▶ WHAT YOU ARE ASKED TO DO
Write only the count of lines that hold the word "AXIS" in the listing.

▶ RECORDS FOR THE TASK
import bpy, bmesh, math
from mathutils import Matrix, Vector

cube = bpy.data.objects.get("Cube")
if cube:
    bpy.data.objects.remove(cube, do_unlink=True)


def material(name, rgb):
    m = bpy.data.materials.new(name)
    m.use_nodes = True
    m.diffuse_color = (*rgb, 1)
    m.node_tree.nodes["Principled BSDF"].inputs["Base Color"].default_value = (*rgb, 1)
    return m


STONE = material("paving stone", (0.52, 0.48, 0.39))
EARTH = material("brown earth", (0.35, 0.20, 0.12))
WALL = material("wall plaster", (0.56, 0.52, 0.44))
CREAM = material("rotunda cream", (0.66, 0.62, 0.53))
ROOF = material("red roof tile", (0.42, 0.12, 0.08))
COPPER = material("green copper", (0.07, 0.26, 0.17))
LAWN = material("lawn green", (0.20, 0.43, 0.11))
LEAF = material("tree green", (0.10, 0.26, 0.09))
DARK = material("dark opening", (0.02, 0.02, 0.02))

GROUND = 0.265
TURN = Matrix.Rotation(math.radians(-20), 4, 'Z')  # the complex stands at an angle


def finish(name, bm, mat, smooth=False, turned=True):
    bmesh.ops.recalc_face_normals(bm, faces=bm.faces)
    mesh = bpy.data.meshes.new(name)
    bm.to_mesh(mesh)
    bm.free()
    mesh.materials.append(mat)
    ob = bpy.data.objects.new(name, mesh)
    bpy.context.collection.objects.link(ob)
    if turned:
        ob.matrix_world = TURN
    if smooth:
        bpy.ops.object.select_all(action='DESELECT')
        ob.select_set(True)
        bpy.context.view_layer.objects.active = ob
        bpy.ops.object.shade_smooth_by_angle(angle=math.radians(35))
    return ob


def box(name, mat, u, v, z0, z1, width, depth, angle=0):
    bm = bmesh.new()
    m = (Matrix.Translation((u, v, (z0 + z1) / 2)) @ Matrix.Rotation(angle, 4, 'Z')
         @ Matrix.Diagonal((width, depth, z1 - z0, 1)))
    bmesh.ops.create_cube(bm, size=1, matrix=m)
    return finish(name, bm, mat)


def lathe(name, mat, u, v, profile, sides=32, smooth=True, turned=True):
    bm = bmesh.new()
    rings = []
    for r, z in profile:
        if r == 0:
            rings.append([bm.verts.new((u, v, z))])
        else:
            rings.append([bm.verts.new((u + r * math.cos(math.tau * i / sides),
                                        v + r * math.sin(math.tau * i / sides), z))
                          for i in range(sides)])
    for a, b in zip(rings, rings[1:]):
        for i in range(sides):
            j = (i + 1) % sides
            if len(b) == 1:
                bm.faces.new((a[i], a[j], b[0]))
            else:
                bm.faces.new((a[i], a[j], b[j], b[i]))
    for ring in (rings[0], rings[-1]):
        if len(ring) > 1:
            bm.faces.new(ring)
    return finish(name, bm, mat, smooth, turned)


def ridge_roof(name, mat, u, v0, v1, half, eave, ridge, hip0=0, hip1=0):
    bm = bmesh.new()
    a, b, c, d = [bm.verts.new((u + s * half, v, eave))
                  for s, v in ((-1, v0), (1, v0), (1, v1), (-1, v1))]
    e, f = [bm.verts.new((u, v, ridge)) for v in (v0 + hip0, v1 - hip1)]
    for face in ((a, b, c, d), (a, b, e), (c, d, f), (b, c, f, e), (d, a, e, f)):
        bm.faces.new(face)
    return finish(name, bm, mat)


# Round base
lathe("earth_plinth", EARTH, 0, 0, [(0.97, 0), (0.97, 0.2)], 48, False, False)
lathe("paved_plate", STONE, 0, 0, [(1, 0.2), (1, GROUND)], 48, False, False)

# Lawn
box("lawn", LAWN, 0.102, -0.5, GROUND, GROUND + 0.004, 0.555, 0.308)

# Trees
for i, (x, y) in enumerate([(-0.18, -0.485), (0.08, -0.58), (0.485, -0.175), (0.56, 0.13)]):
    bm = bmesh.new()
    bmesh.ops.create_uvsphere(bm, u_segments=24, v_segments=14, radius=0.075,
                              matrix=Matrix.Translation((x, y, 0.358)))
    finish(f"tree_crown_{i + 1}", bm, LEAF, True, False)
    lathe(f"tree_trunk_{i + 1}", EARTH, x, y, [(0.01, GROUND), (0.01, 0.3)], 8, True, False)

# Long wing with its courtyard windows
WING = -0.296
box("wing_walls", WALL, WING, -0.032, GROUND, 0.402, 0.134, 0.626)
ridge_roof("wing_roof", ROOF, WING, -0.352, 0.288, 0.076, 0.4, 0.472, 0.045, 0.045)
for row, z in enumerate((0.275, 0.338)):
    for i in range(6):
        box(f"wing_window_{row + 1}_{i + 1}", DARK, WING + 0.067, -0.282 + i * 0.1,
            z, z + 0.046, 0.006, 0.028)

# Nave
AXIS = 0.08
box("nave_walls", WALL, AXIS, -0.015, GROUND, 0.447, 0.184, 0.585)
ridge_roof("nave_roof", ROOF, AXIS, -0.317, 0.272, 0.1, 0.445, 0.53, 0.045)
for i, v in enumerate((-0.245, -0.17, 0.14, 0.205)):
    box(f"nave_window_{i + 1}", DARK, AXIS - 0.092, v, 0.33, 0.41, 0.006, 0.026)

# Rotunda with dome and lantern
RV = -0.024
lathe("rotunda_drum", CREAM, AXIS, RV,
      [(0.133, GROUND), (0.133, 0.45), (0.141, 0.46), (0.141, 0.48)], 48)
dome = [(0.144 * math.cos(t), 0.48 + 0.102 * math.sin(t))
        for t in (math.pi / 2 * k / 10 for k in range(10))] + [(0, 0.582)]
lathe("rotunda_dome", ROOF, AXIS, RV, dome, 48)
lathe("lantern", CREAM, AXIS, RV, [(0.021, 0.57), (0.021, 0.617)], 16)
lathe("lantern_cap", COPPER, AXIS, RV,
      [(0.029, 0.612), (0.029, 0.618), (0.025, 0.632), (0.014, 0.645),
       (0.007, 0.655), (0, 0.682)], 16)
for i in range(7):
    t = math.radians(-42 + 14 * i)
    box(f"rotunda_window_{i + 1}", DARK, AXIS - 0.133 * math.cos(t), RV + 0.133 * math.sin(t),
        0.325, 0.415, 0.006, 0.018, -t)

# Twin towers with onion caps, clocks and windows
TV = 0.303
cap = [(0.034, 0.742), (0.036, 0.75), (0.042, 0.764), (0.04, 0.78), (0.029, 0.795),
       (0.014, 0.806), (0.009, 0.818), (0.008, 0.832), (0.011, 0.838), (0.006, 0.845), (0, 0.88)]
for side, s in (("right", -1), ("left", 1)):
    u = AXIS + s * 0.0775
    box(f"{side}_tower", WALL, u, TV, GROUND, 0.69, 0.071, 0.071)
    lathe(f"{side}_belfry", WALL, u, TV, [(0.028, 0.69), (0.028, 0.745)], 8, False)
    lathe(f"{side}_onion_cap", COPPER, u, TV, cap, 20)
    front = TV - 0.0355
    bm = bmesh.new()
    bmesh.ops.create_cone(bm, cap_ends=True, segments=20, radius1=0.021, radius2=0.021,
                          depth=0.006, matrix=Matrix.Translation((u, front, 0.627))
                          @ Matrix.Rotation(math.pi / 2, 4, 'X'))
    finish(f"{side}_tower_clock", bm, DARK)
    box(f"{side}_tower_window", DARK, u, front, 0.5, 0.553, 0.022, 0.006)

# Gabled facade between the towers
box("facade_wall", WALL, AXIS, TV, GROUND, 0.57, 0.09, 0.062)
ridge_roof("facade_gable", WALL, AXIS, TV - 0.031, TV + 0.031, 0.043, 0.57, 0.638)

▶ WRITTEN SOLUTION
12